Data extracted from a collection

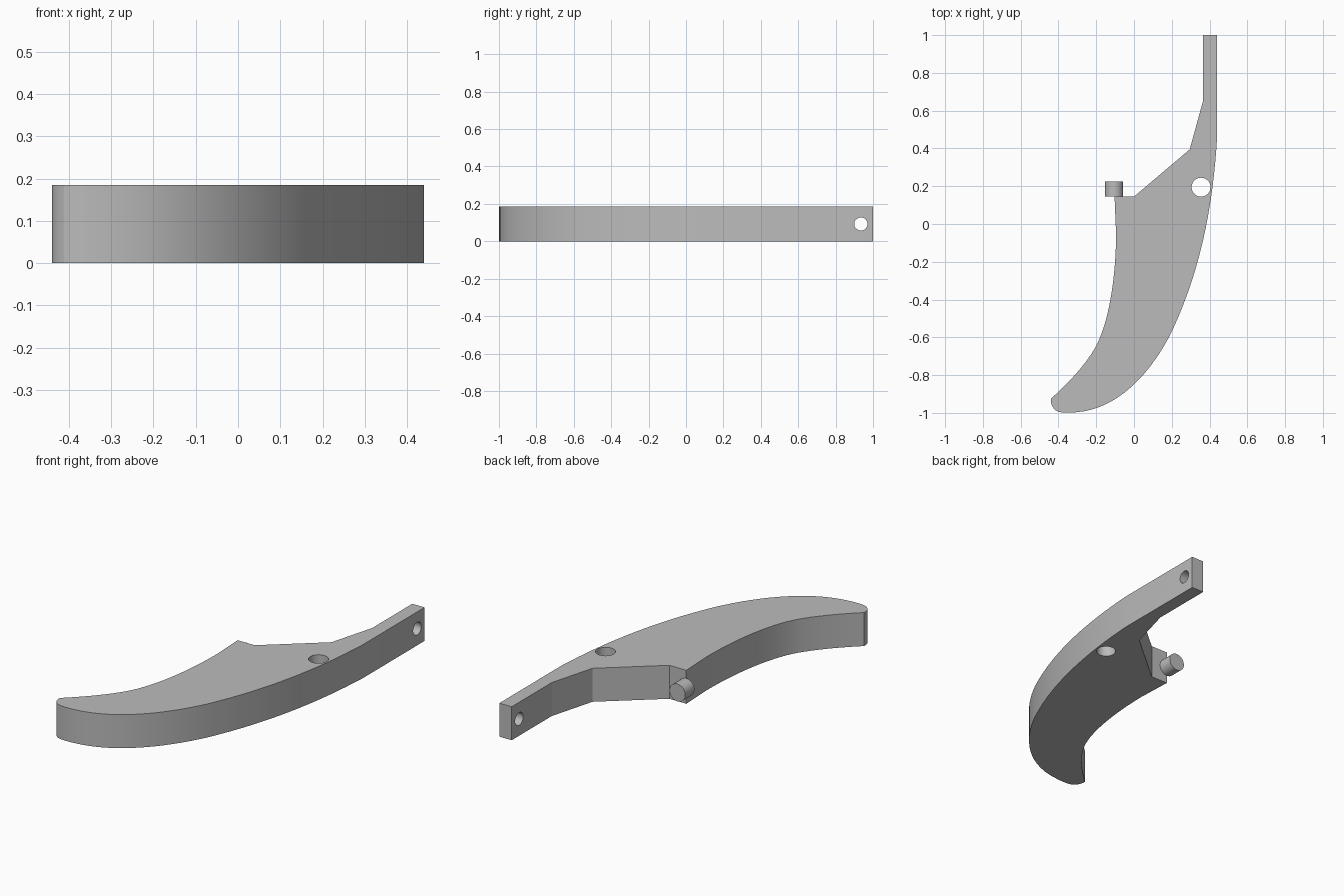
import bpy
import bmesh
import math
from mathutils import Matrix, Vector
from mathutils.geometry import interpolate_bezier

cube = bpy.data.objects.get("Cube")
if cube:
    bpy.data.objects.remove(cube, do_unlink=True)

THICK = 0.185
MID = THICK / 2

grey = bpy.data.materials.new("plain grey")
grey.use_nodes = True
colour = (0.5, 0.5, 0.5, 1)
grey.diffuse_color = colour
grey.node_tree.nodes["Principled BSDF"].inputs["Base Color"].default_value = colour


def link(name, bm):
    mesh = bpy.data.meshes.new(name)
    bmesh.ops.recalc_face_normals(bm, faces=bm.faces)
    bm.to_mesh(mesh)
    bm.free()
    mesh.materials.append(grey)
    obj = bpy.data.objects.new(name, mesh)
    bpy.context.scene.collection.objects.link(obj)
    return obj


def cylinder(name, centre, radius, depth, axis):
    bm = bmesh.new()
    turn = Vector((0, 0, 1)).rotation_difference(Vector(axis)).to_matrix().to_4x4()
    bmesh.ops.create_cone(bm, cap_ends=True, segments=48, radius1=radius,
                          radius2=radius, depth=depth,
                          matrix=Matrix.Translation(centre) @ turn)
    return link(name, bm)


def curve(a, b, c, d, steps=16):
    pts = interpolate_bezier(*[Vector(p) for p in (a, b, c, d)], steps)
    return [tuple(p) for p in pts[:-1]]


def activate(obj):
    bpy.ops.object.select_all(action='DESELECT')
    obj.select_set(True)
    bpy.context.view_layer.objects.active = obj


# Lever outline: tail, convex outer edge, rounded tip, concave inner edge, notch
outline = [(0.365, 1), (0.44, 1)]
outline += curve((0.44, 0.46), (0.42, 0.12), (0.36, -0.23), (0.2, -0.57))
outline += curve((0.2, -0.57), (0.11, -0.75), (-0.06, -0.98), (-0.31, -0.997))
outline += curve((-0.31, -0.997), (-0.34, -1.0), (-0.36, -1.0), (-0.385, -0.997), 4)
outline += curve((-0.385, -0.997), (-0.42, -0.995), (-0.445, -0.96), (-0.44, -0.925), 8)
outline += curve((-0.44, -0.925), (-0.35, -0.845), (-0.255, -0.745), (-0.2, -0.645))
outline += curve((-0.2, -0.645), (-0.125, -0.5), (-0.095, -0.25), (-0.095, -0.05))
outline += [(-0.095, -0.05), (-0.103, 0.145), (0, 0.145), (0.295, 0.395), (0.365, 0.65)]

bm = bmesh.new()
base = bm.faces.new([bm.verts.new((x, y, 0)) for x, y in outline])
top = bmesh.ops.extrude_face_region(bm, geom=[base])["geom"]
bmesh.ops.translate(bm, vec=(0, 0, THICK),
                    verts=[v for v in top if isinstance(v, bmesh.types.BMVert)])
# the extrusion keeps the base face, closing the underside
lever = link("lever_body", bm)

# Pivot hole through the body and cross hole through the tail
cutters = [
    cylinder("pivot_hole_cutter", (0.355, 0.195, MID), 0.05, 0.5, (0, 0, 1)),
    cylinder("tail_hole_cutter", (0.4, 0.935, MID), 0.035, 0.4, (1, 0, 0)),
]
activate(lever)
for cutter in cutters:
    cutter.hide_render = True
    mod = lever.modifiers.new("hole", 'BOOLEAN')
    mod.operation = 'DIFFERENCE'
    mod.solver = 'EXACT'
    mod.object = cutter
    bpy.ops.object.modifier_apply(modifier=mod.name)
for cutter in cutters:
    bpy.data.objects.remove(cutter, do_unlink=True)

# Peg standing out of the notch face
peg = cylinder("peg", (-0.105, 0.185, MID), 0.048, 0.08, (0, 1, 0))

for obj in (lever, peg):
    activate(obj)
    bpy.ops.object.shade_smooth_by_angle(angle=math.radians(14))
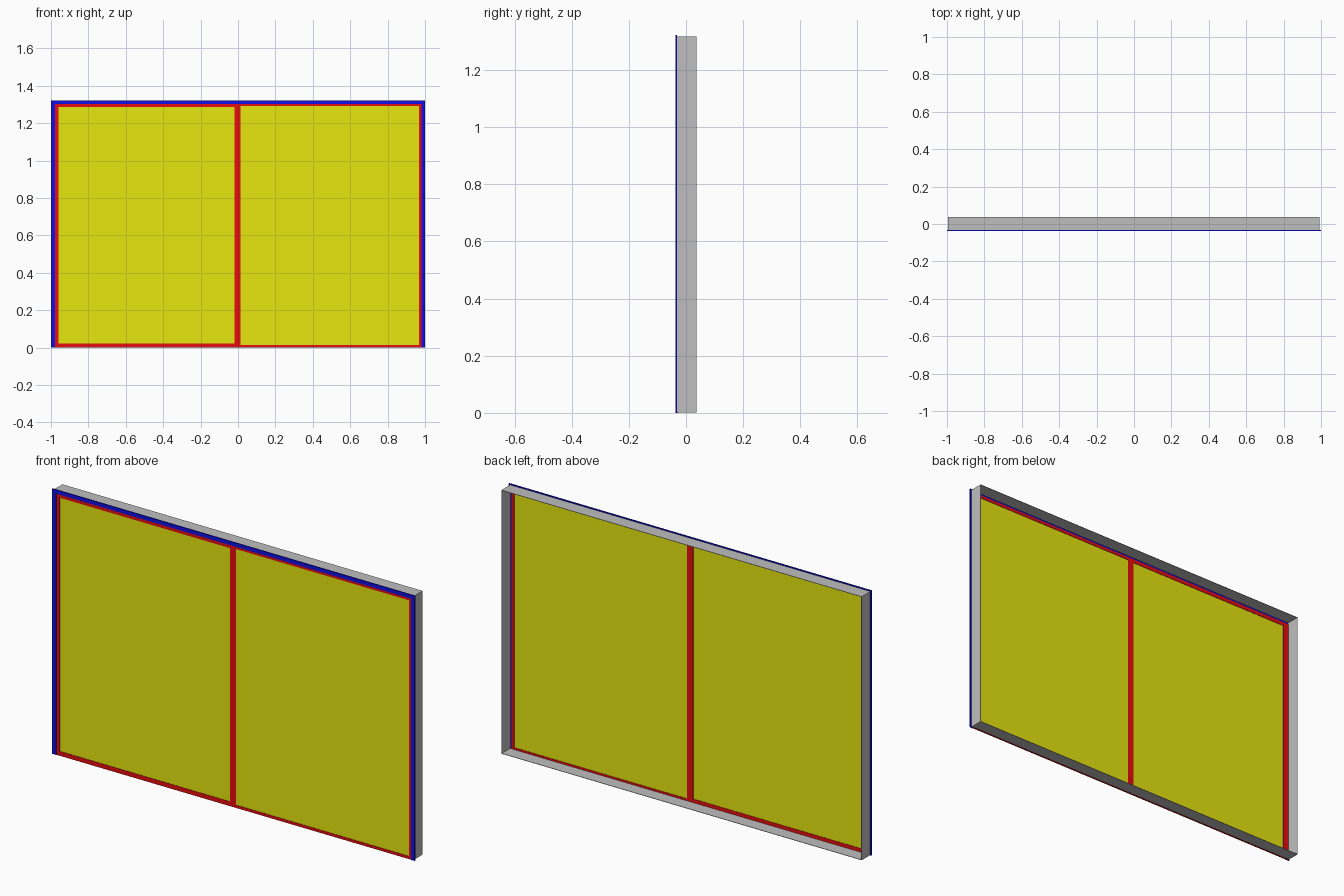
import bpy
import bmesh

cube = bpy.data.objects.get("Cube")
if cube:
    bpy.data.objects.remove(cube, do_unlink=True)


def material(name, colour):
    mat = bpy.data.materials.new(name)
    mat.use_nodes = True
    mat.diffuse_color = (*colour, 1)
    mat.node_tree.nodes["Principled BSDF"].inputs["Base Color"].default_value = (*colour, 1)
    return mat


GREY = material("reveal grey", (0.52, 0.52, 0.52))
BLUE = material("trim blue", (0.006, 0.006, 0.95))
RED = material("sash red", (0.95, 0.005, 0.006))
YELLOW = material("pane yellow", (0.95, 0.95, 0.006))


def boxes(name, mat, y, rects):
    """One object of boxes, each rect being (x0, x1, z0, z1)."""
    bm = bmesh.new()
    for x0, x1, z0, z1 in rects:
        cube = bmesh.ops.create_cube(bm, size=1)
        for v in cube["verts"]:
            v.co.x = x1 if v.co.x > 0 else x0
            v.co.y = y[1] if v.co.y > 0 else y[0]
            v.co.z = z1 if v.co.z > 0 else z0
    mesh = bpy.data.meshes.new(name)
    bm.to_mesh(mesh)
    bm.free()
    mesh.materials.append(mat)
    obj = bpy.data.objects.new(name, mesh)
    bpy.context.collection.objects.link(obj)


def ring(outer, inner):
    """Four bars filling the gap between two rectangles."""
    a, b, c, d = outer
    e, f, g, h = inner
    return [(a, e, c, d), (f, b, c, d), (e, f, c, g), (e, f, h, d)]


# Thin reveal lining running back from the front
boxes("reveal", GREY, (-0.032, 0.037),
      ring((-0.995, 0.993, 0.002, 1.317), (-0.993, 0.991, 0.004, 1.315)))

# Front cover trim on the sides and top, open at the bottom
boxes("cover_trim", BLUE, (-0.037, -0.031),
      [(-1, -0.978, 0, 1.322), (0.981, 1, 0, 1.322), (-0.978, 0.981, 1.303, 1.322)])

# Two sashes meeting at the middle, each with its pane
left_pane = (0.013, 0.968, 0.014, 1.291)
right_pane = (-0.96, -0.02, 0.022, 1.287)
boxes("left_sash", RED, (-0.035, -0.028), ring((-0.003, 0.984, 0, 1.306), left_pane))
boxes("right_sash", RED, (-0.035, -0.028), ring((-0.992, -0.003, 0, 1.306), right_pane))
boxes("panes", YELLOW, (-0.033, -0.03), [left_pane, right_pane])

▶ [What you should do]
Give back, exactly as written, the stretch from the line with "mat.diffuse_color = (*colour, 1)" through the line with "v.co.x = x1 if v.co.x > 0 else x0", and no other lines from the records above.

▶ [Result of the task]
    mat.diffuse_color = (*colour, 1)
    mat.node_tree.nodes["Principled BSDF"].inputs["Base Color"].default_value = (*colour, 1)
    return mat


GREY = material("reveal grey", (0.52, 0.52, 0.52))
BLUE = material("trim blue", (0.006, 0.006, 0.95))
RED = material("sash red", (0.95, 0.005, 0.006))
YELLOW = material("pane yellow", (0.95, 0.95, 0.006))


def boxes(name, mat, y, rects):
    """One object of boxes, each rect being (x0, x1, z0, z1)."""
    bm = bmesh.new()
    for x0, x1, z0, z1 in rects:
        cube = bmesh.ops.create_cube(bm, size=1)
        for v in cube["verts"]:
            v.co.x = x1 if v.co.x > 0 else x0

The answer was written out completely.